━━ Supplied information ━━

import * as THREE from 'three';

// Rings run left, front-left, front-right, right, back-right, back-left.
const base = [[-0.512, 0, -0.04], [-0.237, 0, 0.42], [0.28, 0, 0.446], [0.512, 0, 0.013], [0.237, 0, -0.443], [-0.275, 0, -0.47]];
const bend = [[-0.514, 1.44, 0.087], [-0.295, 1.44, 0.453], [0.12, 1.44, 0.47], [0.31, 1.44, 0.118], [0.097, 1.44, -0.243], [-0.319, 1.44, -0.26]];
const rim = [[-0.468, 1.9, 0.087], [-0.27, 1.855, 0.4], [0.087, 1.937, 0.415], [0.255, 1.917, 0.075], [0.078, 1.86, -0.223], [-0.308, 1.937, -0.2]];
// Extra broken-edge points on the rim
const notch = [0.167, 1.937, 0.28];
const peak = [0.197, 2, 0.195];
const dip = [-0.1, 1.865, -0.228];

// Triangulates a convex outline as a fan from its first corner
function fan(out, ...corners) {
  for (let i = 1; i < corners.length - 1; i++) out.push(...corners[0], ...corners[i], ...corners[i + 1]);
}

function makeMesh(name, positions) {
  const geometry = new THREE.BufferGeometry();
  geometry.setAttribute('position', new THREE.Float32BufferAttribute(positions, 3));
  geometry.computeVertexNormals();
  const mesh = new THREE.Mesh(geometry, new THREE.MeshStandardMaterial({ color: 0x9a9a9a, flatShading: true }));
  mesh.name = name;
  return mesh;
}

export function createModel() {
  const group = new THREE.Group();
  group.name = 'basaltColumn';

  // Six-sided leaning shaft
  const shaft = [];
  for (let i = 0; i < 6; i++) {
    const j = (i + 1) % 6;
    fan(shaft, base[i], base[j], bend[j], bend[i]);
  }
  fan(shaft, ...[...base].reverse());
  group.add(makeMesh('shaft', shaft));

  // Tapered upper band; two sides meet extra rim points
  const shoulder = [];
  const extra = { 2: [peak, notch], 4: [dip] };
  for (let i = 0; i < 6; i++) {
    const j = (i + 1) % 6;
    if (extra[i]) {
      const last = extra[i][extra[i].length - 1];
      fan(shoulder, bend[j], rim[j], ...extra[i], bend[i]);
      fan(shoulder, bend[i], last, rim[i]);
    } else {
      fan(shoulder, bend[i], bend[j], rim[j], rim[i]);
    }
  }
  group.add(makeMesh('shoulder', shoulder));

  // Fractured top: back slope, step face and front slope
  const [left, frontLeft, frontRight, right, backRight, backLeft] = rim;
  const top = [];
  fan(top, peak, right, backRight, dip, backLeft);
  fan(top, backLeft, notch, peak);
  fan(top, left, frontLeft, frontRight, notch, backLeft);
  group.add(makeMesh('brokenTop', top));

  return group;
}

━━━

Please give the data again in full, exactly as written.

Task output:
import * as THREE from 'three';

// Rings run left, front-left, front-right, right, back-right, back-left.
const base = [[-0.512, 0, -0.04], [-0.237, 0, 0.42], [0.28, 0, 0.446], [0.512, 0, 0.013], [0.237, 0, -0.443], [-0.275, 0, -0.47]];
const bend = [[-0.514, 1.44, 0.087], [-0.295, 1.44, 0.453], [0.12, 1.44, 0.47], [0.31, 1.44, 0.118], [0.097, 1.44, -0.243], [-0.319, 1.44, -0.26]];
const rim = [[-0.468, 1.9, 0.087], [-0.27, 1.855, 0.4], [0.087, 1.937, 0.415], [0.255, 1.917, 0.075], [0.078, 1.86, -0.223], [-0.308, 1.937, -0.2]];
// Extra broken-edge points on the rim
const notch = [0.167, 1.937, 0.28];
const peak = [0.197, 2, 0.195];
const dip = [-0.1, 1.865, -0.228];

// Triangulates a convex outline as a fan from its first corner
function fan(out, ...corners) {
  for (let i = 1; i < corners.length - 1; i++) out.push(...corners[0], ...corners[i], ...corners[i + 1]);
}

function makeMesh(name, positions) {
  const geometry = new THREE.BufferGeometry();
  geometry.setAttribute('position', new THREE.Float32BufferAttribute(positions, 3));
  geometry.computeVertexNormals();
  const mesh = new THREE.Mesh(geometry, new THREE.MeshStandardMaterial({ color: 0x9a9a9a, flatShading: true }));
  mesh.name = name;
  return mesh;
}

export function createModel() {
  const group = new THREE.Group();
  group.name = 'basaltColumn';

  // Six-sided leaning shaft
  const shaft = [];
  for (let i = 0; i < 6; i++) {
    const j = (i + 1) % 6;
    fan(shaft, base[i], base[j], bend[j], bend[i]);
  }
  fan(shaft, ...[...base].reverse());
  group.add(makeMesh('shaft', shaft));

  // Tapered upper band; two sides meet extra rim points
  const shoulder = [];
  const extra = { 2: [peak, notch], 4: [dip] };
  for (let i = 0; i < 6; i++) {
    const j = (i + 1) % 6;
    if (extra[i]) {
      const last = extra[i][extra[i].length - 1];
      fan(shoulder, bend[j], rim[j], ...extra[i], bend[i]);
      fan(shoulder, bend[i], last, rim[i]);
    } else {
      fan(shoulder, bend[i], bend[j], rim[j], rim[i]);
    }
  }
  group.add(makeMesh('shoulder', shoulder));

  // Fractured top: back slope, step face and front slope
  const [left, frontLeft, frontRight, right, backRight, backLeft] = rim;
  const top = [];
  fan(top, peak, right, backRight, dip, backLeft);
  fan(top, backLeft, notch, peak);
  fan(top, left, frontLeft, frontRight, notch, backLeft);
  group.add(makeMesh('brokenTop', top));

  return group;
}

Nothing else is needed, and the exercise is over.